> [GIVEN INFORMATION]
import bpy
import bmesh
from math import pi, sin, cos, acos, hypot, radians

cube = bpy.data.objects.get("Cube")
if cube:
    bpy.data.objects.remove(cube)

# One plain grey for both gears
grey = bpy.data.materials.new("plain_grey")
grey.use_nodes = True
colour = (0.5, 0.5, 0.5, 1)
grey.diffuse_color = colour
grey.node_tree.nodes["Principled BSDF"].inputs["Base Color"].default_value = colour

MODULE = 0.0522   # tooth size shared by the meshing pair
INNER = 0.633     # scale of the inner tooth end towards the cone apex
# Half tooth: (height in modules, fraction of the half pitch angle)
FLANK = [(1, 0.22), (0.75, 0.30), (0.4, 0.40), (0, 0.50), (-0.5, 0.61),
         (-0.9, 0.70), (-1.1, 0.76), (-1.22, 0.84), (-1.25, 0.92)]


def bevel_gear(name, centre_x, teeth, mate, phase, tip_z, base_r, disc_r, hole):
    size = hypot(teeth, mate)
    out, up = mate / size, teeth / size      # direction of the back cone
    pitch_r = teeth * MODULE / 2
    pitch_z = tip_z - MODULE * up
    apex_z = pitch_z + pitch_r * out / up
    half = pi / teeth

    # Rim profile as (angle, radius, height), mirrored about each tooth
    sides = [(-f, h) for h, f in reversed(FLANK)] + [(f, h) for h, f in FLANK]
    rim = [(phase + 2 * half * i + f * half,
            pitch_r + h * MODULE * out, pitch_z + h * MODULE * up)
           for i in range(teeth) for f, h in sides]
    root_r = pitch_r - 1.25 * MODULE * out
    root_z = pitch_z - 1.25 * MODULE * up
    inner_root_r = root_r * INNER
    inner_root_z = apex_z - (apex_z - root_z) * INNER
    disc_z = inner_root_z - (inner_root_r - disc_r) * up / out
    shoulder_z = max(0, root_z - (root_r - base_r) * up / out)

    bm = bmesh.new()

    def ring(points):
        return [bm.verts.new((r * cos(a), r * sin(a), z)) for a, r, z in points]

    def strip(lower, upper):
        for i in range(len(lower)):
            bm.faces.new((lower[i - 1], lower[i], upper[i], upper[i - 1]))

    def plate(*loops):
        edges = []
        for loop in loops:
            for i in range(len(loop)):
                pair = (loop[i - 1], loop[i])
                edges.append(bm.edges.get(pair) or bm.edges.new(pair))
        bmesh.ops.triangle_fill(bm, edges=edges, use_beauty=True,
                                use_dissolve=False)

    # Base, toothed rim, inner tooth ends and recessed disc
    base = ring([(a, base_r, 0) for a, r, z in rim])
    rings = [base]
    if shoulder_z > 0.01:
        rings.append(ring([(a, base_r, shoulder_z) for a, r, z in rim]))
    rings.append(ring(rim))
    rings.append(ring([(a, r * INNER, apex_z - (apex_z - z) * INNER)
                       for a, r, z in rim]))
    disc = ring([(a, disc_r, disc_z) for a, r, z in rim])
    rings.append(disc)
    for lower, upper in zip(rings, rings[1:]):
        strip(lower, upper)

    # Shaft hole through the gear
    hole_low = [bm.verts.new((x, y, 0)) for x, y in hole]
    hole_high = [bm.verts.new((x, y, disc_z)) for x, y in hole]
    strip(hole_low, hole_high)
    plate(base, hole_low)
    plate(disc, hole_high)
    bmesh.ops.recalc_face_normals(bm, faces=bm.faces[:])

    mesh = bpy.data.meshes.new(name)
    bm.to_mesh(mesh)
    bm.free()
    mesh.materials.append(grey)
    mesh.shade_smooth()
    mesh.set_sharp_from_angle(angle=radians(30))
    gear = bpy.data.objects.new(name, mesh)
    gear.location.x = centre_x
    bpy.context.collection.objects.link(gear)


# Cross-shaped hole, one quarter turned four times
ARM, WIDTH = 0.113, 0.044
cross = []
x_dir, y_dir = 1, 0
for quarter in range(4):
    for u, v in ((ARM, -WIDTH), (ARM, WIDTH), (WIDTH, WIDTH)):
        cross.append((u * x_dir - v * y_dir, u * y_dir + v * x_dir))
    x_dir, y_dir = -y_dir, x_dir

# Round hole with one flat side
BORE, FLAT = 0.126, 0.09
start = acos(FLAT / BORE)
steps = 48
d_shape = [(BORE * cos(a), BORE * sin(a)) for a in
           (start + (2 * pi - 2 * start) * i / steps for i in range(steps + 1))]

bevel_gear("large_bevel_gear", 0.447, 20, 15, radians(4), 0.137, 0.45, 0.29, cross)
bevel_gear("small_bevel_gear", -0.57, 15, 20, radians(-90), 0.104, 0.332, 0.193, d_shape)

> [TASK BRIEF] Pick every line from the listing holding the string "append", and copy it.

> [EXERCISE RESULT]
                edges.append(bm.edges.get(pair) or bm.edges.new(pair))
        rings.append(ring([(a, base_r, shoulder_z) for a, r, z in rim]))
    rings.append(ring(rim))
    rings.append(ring([(a, r * INNER, apex_z - (apex_z - z) * INNER)
    rings.append(disc)
    mesh.materials.append(grey)
        cross.append((u * x_dir - v * y_dir, u * y_dir + v * x_dir))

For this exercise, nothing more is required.